◆ What you need to do
Return every line from the records below in which the word "name" is found.
........
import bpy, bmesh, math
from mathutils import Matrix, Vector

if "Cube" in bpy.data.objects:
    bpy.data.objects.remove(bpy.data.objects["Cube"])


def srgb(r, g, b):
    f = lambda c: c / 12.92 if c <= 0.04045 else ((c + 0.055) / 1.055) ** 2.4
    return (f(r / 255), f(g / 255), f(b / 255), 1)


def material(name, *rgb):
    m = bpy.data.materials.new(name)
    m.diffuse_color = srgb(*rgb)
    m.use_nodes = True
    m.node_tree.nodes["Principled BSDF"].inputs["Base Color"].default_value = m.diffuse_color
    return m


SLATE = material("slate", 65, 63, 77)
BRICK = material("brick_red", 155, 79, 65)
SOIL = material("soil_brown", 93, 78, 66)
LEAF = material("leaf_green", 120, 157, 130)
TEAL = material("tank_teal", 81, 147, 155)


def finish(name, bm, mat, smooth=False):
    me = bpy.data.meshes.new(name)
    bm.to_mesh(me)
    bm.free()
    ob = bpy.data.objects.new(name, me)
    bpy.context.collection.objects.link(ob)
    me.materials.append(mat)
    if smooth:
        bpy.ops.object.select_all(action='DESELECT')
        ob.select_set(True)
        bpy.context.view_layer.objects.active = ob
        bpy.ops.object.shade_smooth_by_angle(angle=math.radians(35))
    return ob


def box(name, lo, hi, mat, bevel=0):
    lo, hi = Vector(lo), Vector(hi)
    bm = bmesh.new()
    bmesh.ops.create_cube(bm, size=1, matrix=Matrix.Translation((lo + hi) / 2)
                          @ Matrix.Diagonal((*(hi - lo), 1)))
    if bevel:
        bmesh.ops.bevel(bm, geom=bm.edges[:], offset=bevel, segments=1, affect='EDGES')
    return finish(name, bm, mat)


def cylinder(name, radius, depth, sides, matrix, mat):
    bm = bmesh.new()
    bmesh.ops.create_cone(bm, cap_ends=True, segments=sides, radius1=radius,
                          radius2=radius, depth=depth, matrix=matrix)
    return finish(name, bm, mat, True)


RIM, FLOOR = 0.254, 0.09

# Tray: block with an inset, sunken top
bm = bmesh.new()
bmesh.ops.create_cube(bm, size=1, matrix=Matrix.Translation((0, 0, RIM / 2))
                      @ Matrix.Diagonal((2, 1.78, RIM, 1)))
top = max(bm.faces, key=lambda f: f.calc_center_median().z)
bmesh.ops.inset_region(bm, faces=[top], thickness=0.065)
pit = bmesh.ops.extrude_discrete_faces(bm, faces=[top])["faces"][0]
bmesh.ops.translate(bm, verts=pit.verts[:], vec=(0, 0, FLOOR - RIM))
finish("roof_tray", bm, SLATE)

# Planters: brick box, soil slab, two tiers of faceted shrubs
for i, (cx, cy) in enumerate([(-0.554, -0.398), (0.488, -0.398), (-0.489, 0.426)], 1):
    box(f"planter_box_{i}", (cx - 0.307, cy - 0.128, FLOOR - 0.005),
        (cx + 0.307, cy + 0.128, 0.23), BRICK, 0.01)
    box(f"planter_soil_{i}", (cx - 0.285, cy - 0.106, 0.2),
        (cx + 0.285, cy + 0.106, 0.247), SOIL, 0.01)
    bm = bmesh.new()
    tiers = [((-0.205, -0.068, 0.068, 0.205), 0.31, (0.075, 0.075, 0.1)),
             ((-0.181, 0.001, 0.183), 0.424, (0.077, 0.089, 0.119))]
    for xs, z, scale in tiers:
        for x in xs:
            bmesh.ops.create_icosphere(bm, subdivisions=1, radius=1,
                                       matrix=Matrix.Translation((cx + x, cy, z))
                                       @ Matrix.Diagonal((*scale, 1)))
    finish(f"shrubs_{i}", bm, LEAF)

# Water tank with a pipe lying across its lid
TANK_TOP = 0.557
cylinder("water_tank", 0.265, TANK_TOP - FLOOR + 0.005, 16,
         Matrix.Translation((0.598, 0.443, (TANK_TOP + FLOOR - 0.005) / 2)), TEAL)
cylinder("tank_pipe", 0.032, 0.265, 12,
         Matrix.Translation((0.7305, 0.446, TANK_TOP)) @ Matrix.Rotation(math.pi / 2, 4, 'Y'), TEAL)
........
◆ Response for this exercise
def material(name, *rgb):
    m = bpy.data.materials.new(name)
def finish(name, bm, mat, smooth=False):
    me = bpy.data.meshes.new(name)
    ob = bpy.data.objects.new(name, me)
def box(name, lo, hi, mat, bevel=0):
    return finish(name, bm, mat)
def cylinder(name, radius, depth, sides, matrix, mat):
    return finish(name, bm, mat, True)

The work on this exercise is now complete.